“So we’ve been negotiating almost every article and item in the contract, reevaluating language, modernizing it, making sure it meets statutes, and updating it to something that works well for the teachers and the administration,” Oliva said.
Both sides have historically had civil, workmanlike bargaining sessions, with only occasional tensions and the rare, brief impasse, as happened a few years ago. Both sides today continue to stress that they are negotiating in good faith and are confident of an agreement soon, which would then have to be ratified by the union’s membership, and by the school board.
“We’ve probably started negotiations in February or March, so this has been ongoing discussion for probably the last eight months and they’ve been really good, we’ve been very amicable and professional,” Oliva said. “We’ve been able to find neutral ground on all of our topics and I’m confident that we’re going to be able to find neutral ground on this as well.”
“That step is still there and approved. We’re not trying to take that step schedule away,” Valentine said.
Steps aside, the teacher raises were Scott’s top budget priority during the 2013 legislative session. The governor had originally pushed for the raises to be across the board, while lawmakers instructed school districts to tie them to merit. But state officials also recognized that collective bargaining rights would have to be respected.
The governor’s office said Wednesday that he was disappointed in results of the survey that showed only 13 counties had awarded the raises.
“While we were trying to respect the collective bargaining process, it is disappointing that not every teacher has gotten their pay raise,” spokeswoman Melissa Sellers said. “We expect districts to do everything they can to get pay raises done as soon as possible.”
Teachers who have not yet received their raises will get paid retroactively when their districts and unions agree, Linda Champion, a deputy commissioner at the Florida Department of Education, said.
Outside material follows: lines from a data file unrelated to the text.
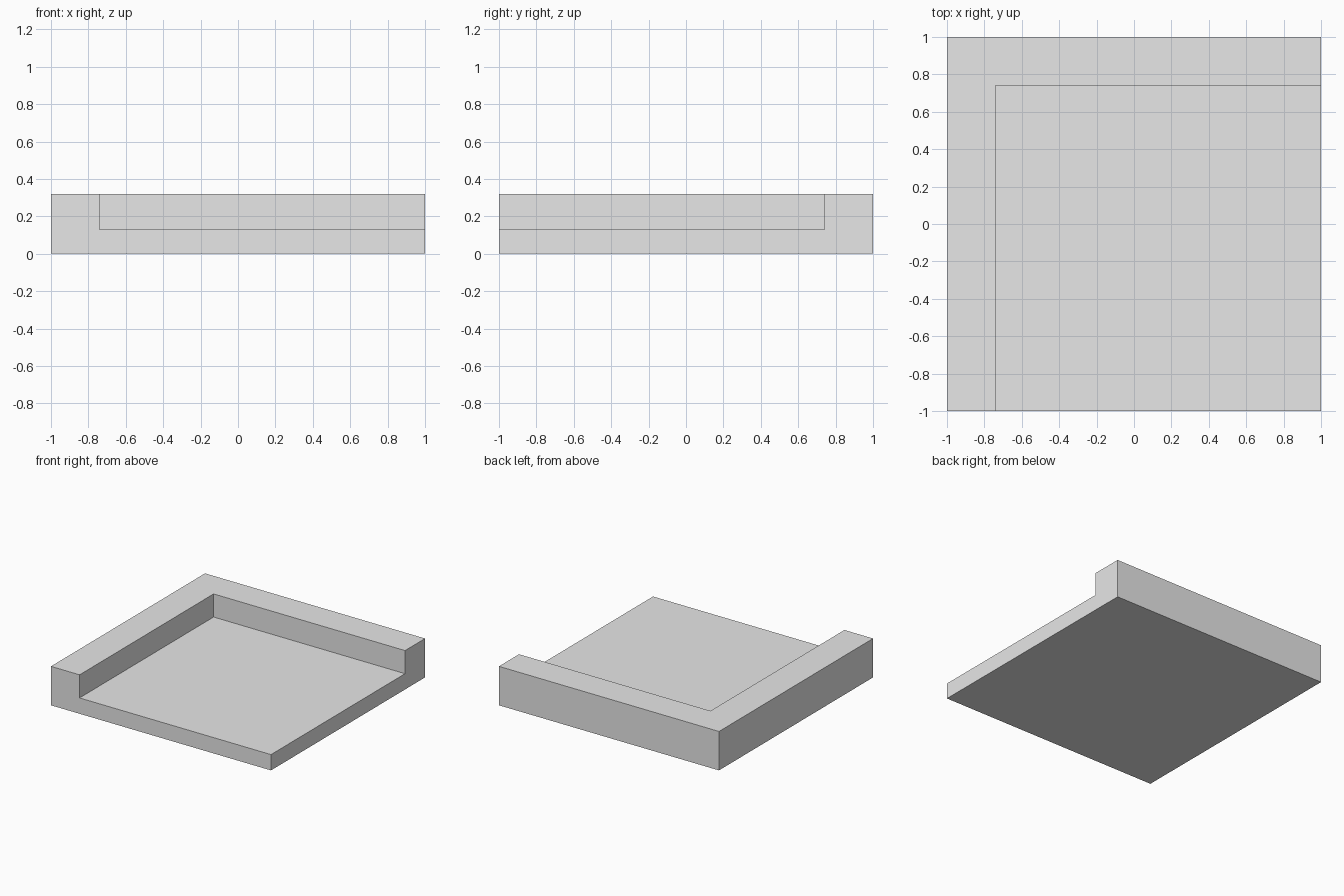
import bpy
import bmesh

HALF = 1.0      # half the side of the square tray
INNER = 0.74    # distance from centre to the inside of the raised rim
FLOOR = 0.13    # height of the sunken floor
TOP = 0.32      # height of the raised rim

default_cube = bpy.data.objects.get("Cube")
if default_cube:
    bpy.data.objects.remove(default_cube, do_unlink=True)

# Plain grey material
grey = bpy.data.materials.new("light_grey")
grey.use_nodes = True
colour = (0.8, 0.8, 0.8, 1.0)
grey.diffuse_color = colour
grey.node_tree.nodes["Principled BSDF"].inputs["Base Color"].default_value = colour


def raise_face(bm, face, height):
    """Extrude a face straight up by height and return the new top face."""
    result = bmesh.ops.extrude_face_region(bm, geom=[face])["geom"]
    verts = [g for g in result if isinstance(g, bmesh.types.BMVert)]
    bmesh.ops.translate(bm, vec=(0, 0, height), verts=verts)
    return next(g for g in result if isinstance(g, bmesh.types.BMFace))


# L-shaped rim along the right and back sides, joined to the square floor
bm = bmesh.new()
rim_outline = [(-HALF, -HALF), (-INNER, -HALF), (-INNER, INNER),
               (HALF, INNER), (HALF, HALF), (-HALF, HALF)]
rim = [bm.verts.new((x, y, FLOOR)) for x, y in rim_outline]
front_corner = bm.verts.new((HALF, -HALF, FLOOR))
rim_face = bm.faces.new(rim)
bm.faces.new([rim[1], front_corner, rim[3], rim[2]])

# Raise the rim, then close the sides and underside
raise_face(bm, rim_face, TOP - FLOOR)
if rim_face.is_valid:
    bm.faces.remove(rim_face)
outline = [rim[0], rim[1], front_corner, rim[3], rim[4], rim[5]]
lower = [bm.verts.new((v.co.x, v.co.y, 0)) for v in outline]
for i, vert in enumerate(outline):
    j = (i + 1) % len(outline)
    bm.faces.new([lower[i], lower[j], outline[j], vert])
bm.faces.new(lower[::-1])

# Merge flat neighbouring faces into clean sides
bmesh.ops.dissolve_limit(bm, angle_limit=0.01, verts=bm.verts[:], edges=bm.edges[:])
bmesh.ops.recalc_face_normals(bm, faces=bm.faces[:])

mesh = bpy.data.meshes.new("corner_tray")
bm.to_mesh(mesh)
bm.free()
mesh.materials.append(grey)
tray = bpy.data.objects.new("corner_tray", mesh)
bpy.context.collection.objects.link(tray)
One lawmaker voiced concerns with the agreements that are being made. Only two counties — Taylor and Wakulla — have gone with completely merit-based programs, according to the survey, though three — Citrus, Manatee and Okaloosa — had systems that blended in performance. Meanwhile, at least four districts — Calhoun, Gulf, Holmes and Leon — have implemented plans that handed out across-the-board raises for teachers, against lawmakers’ wishes.
“I’m really disappointed that we did not have more school districts, at least in the first blush, to award these increases based on performance and performance alone,” said Rep. Janet Adkins, R-Fernandina Beach. ” … It troubles me that we have school boards and superintendents who ignored that from the Legislature.”
–The News Service of Florida contributed to this FlaglerLive report.